anniversary of the establishment in 1607 of Jamestown, the first permanent
English settlement, and the beginnings of the United States. Organizers of
the event want the state's tribes to participate, but some Indians don't
want to be involved if the federal government doesn't recognize them.

At the reception, Adkins said other commissions and boards have recently
adopted resolutions to support the federal recognition effort.
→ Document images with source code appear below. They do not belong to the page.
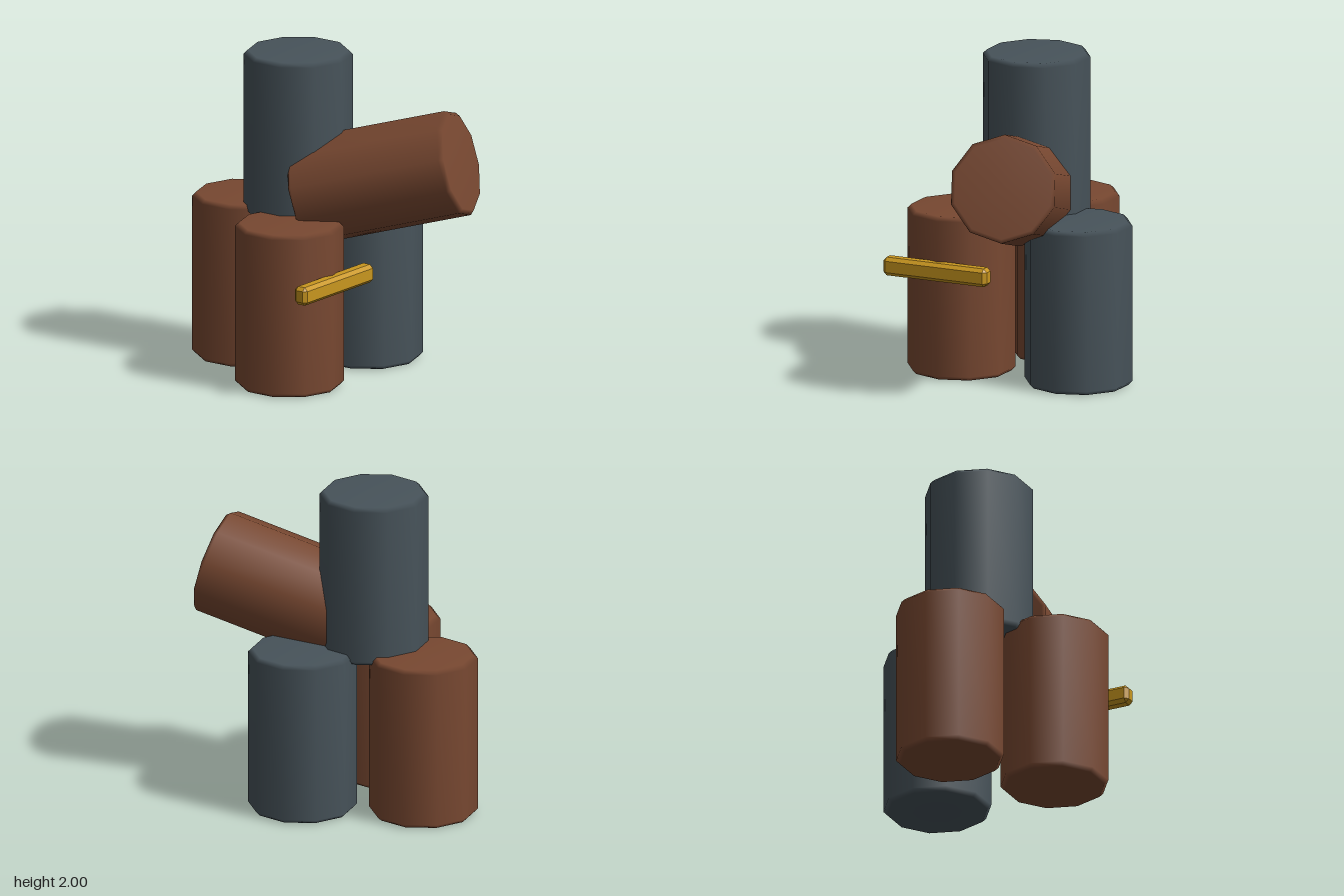
import * as THREE from 'three';
import { ConvexGeometry } from 'three/addons/geometries/ConvexGeometry.js';

const material = (name, color) => {
  const m = new THREE.MeshStandardMaterial({ color });
  m.name = name;
  return m;
};

// Ten-sided drum with a small chamfer at both ends, centred on its middle
function drumGeometry(radius, height, chamfer) {
  const h = height / 2;
  const profile = [
    [0, -h], [radius - chamfer, -h], [radius, -h + chamfer],
    [radius, h - chamfer], [radius - chamfer, h], [0, h],
  ].map(([x, y]) => new THREE.Vector2(x, y));
  return new THREE.LatheGeometry(profile, 10);
}

// Box with every edge and corner cut flat
function chamferedBox(w, h, d, c) {
  const points = [];
  for (const sx of [-1, 1]) for (const sy of [-1, 1]) for (const sz of [-1, 1]) {
    for (let face = 0; face < 3; face++) {
      const half = [w / 2, h / 2, d / 2].map((v, i) => (i === face ? v : v - c));
      points.push(new THREE.Vector3(sx * half[0], sy * half[1], sz * half[2]));
    }
  }
  return new ConvexGeometry(points);
}

export function createModel() {
  const model = new THREE.Group();
  model.name = 'barrelStack';

  const rust = material('rust brown', 0x784831);
  const slate = material('slate grey', 0x47535a);
  const gold = material('gold', 0xc8961f);

  const geometry = drumGeometry(0.335, 1.03, 0.025);
  const addBarrel = (name, mat, x, y, z) => {
    const barrel = new THREE.Mesh(geometry, mat);
    barrel.name = name;
    barrel.position.set(x, y, z);
    model.add(barrel);
    return barrel;
  };

  // Three standing barrels with a fourth on top
  addBarrel('rightBarrel', rust, -0.39, 0.515, 0.013);
  addBarrel('leftBarrel', slate, 0.415, 0.515, 0.013);
  addBarrel('backBarrel', rust, 0.01, 0.515, -0.615);
  addBarrel('topBarrel', slate, 0.01, 1.485, -0.22);

  // Toppled barrel leaning out to the front
  const toppled = addBarrel('toppledBarrel', rust, 0.127, 1.26, 0.347);
  toppled.rotation.set(THREE.MathUtils.degToRad(75), THREE.MathUtils.degToRad(20), 0, 'YXZ');

  // Gold bar across the front of the right barrel
  const bar = new THREE.Mesh(chamferedBox(0.71, 0.115, 0.095, 0.022), gold);
  bar.name = 'goldBar';
  bar.position.set(-0.387, 0.692, 0.353);
  model.add(bar);

  return model;
}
Some of
these include the Association for the Preservation of Virginia Antiquities
- Preservation Virginia, the Jamestown 400th Commemoration Commission, the
Jamestown/Yorktown Foundation, and the Lewis & Clark Exploratory Center of
Virginia Inc.

American Indian agencies that have offered support include the National
Congress of American Indians, the Alaskan Federation of Natives, and the
Council for Native Hawaiian Advancement, among many others.

Virginia chiefs asked members of the audience to support the tribes' fight.
However, Chief Marvin Bradby of the Eastern Chickahominy Tribe said the
tribes weren't looking for handouts. And he added that for far too long
Virginia Indians had been denied their own identities.

Diane Shields, the Monacan Indian Nation's assistant chief, said the tribes
began the federal recognition process to show respect of their elders. "...
They have been classified as secondhand Indians or worse for many years,"
Shields said. "Because if you are not a federally recognized Indian, you
are not real."

But Chief Anne Richardson of the Rappahannock Indian Tribe said while the
campaign for federal recognition and the momentum behind it has been
tremendous, it has been built on the sacrifices of their elders.

"Many of them have passed on and won't get to see this," she said.

The state and local governments, agencies and national organizations are
saying, "properly recognize these people," said Ken Adams, Upper Mattaponi
Tribe chief.

"I'm convinced that Virginia Indians will set standards of excellence in
Indian country ... but first we need federal recognition," Adams said.

Opponents of the recognition continue to argue that the bills would allow
Virginia Indians to utilize the National Indian Gaming Act. However, the
bills include amendments prohibiting the tribes from using the act.